DATASET ENTRIES START

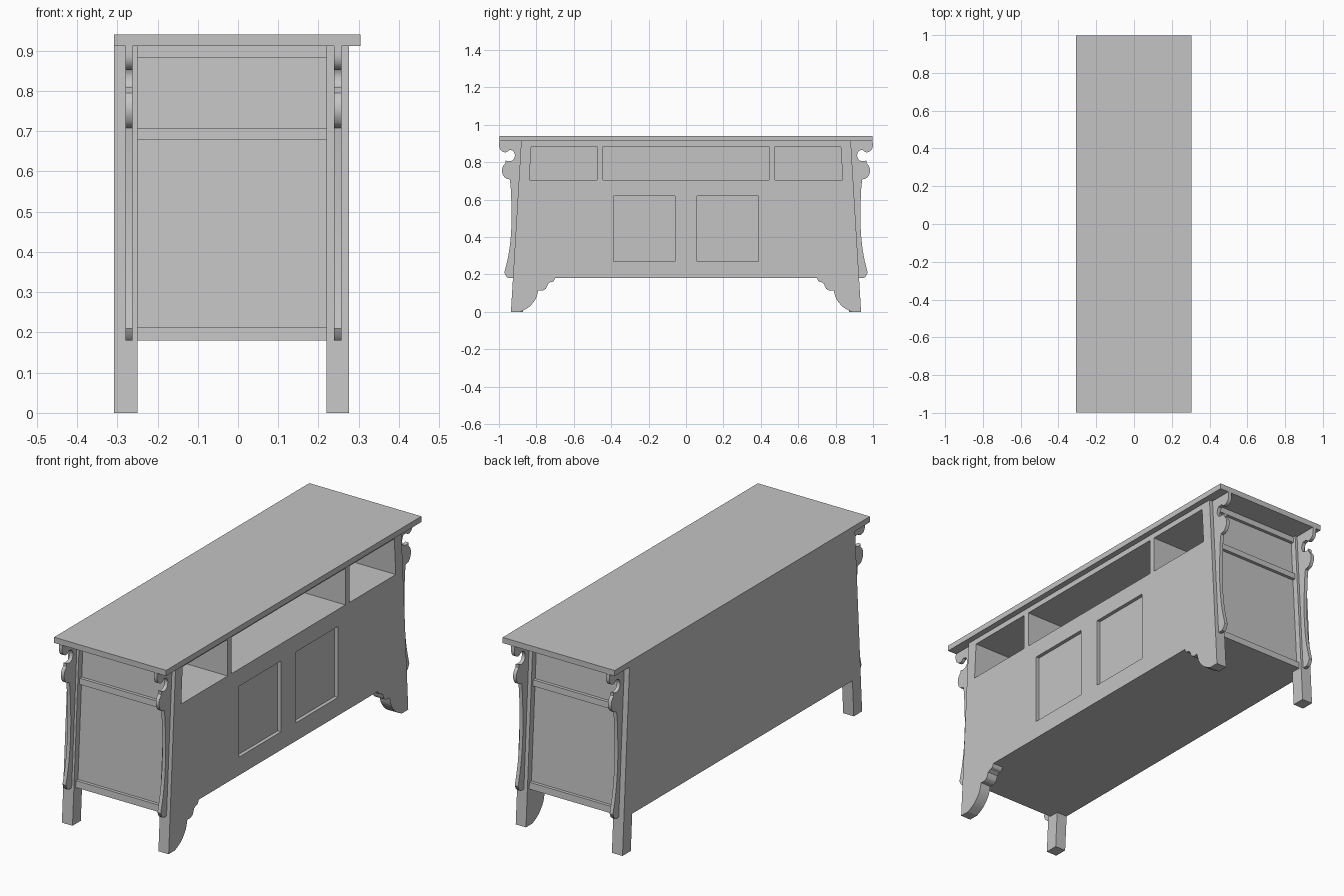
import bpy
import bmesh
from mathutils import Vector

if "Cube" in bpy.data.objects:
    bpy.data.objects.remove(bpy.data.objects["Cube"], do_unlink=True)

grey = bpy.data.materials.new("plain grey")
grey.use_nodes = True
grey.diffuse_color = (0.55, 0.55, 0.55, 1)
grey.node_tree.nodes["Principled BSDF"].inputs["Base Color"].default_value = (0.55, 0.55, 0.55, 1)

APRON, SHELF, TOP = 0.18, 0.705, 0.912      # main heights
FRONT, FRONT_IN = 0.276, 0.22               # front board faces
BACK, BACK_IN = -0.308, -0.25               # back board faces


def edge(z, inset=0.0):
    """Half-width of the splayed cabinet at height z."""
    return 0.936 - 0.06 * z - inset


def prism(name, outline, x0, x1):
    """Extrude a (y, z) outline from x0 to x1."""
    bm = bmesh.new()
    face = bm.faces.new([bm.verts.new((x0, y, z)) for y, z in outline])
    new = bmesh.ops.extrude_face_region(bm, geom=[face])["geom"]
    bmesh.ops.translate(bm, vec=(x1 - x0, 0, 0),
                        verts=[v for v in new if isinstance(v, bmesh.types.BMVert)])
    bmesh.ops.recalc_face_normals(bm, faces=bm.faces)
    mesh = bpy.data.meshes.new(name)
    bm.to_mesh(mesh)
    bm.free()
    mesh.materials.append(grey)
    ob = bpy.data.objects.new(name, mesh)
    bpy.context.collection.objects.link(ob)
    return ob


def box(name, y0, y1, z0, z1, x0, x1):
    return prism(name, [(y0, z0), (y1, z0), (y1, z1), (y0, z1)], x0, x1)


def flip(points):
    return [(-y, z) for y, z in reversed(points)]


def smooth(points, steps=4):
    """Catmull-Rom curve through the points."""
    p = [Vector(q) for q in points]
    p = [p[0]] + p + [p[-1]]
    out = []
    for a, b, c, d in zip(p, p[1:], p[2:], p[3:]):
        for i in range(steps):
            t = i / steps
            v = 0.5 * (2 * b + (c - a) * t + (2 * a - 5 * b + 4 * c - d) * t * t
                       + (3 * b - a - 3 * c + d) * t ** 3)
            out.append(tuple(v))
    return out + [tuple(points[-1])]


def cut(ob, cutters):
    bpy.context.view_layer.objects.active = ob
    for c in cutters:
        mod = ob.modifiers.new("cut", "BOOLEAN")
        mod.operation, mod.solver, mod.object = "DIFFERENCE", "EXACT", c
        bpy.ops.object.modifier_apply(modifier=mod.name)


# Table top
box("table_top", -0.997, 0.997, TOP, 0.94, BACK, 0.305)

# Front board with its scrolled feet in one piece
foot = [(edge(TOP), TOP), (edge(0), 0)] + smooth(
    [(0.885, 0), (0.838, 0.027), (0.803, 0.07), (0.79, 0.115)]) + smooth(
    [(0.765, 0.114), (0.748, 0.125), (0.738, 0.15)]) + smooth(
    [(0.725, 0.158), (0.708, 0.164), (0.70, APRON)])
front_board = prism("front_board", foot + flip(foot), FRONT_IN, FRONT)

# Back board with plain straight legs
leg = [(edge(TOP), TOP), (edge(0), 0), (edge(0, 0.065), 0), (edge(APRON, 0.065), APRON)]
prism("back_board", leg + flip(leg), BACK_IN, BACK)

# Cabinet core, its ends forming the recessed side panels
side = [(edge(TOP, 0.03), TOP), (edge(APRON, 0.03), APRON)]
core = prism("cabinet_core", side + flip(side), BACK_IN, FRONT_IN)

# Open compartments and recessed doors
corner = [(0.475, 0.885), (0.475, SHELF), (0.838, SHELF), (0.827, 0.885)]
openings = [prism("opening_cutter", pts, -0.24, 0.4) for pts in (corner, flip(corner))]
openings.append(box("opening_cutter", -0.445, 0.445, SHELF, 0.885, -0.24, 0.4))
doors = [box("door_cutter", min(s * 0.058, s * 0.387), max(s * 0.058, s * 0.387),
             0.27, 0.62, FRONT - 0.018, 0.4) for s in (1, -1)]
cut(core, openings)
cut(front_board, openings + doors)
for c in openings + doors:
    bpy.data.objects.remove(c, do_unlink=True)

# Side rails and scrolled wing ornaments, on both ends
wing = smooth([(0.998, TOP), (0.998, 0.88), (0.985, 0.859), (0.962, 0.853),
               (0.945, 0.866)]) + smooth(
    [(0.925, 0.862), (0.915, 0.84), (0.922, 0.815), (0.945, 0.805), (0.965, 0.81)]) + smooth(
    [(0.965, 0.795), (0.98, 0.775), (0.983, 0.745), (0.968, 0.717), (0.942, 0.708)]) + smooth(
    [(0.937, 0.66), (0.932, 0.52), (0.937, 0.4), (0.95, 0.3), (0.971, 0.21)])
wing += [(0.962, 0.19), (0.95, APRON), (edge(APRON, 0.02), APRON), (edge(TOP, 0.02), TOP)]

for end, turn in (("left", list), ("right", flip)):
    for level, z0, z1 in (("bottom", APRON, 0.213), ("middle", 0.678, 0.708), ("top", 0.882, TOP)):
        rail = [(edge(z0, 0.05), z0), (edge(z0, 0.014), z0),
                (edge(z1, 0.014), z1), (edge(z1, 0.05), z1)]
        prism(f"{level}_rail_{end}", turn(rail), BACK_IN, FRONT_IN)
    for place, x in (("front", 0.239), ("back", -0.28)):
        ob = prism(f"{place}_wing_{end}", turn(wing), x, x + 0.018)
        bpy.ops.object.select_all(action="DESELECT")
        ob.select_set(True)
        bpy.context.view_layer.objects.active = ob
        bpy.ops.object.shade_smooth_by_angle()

DATASET ENTRIES END

**WHAT YOU WILL DO:** For every line above that holds the string "objects", add one to a count; give that count alone.

**ANSWER TO THE EXERCISE:** 7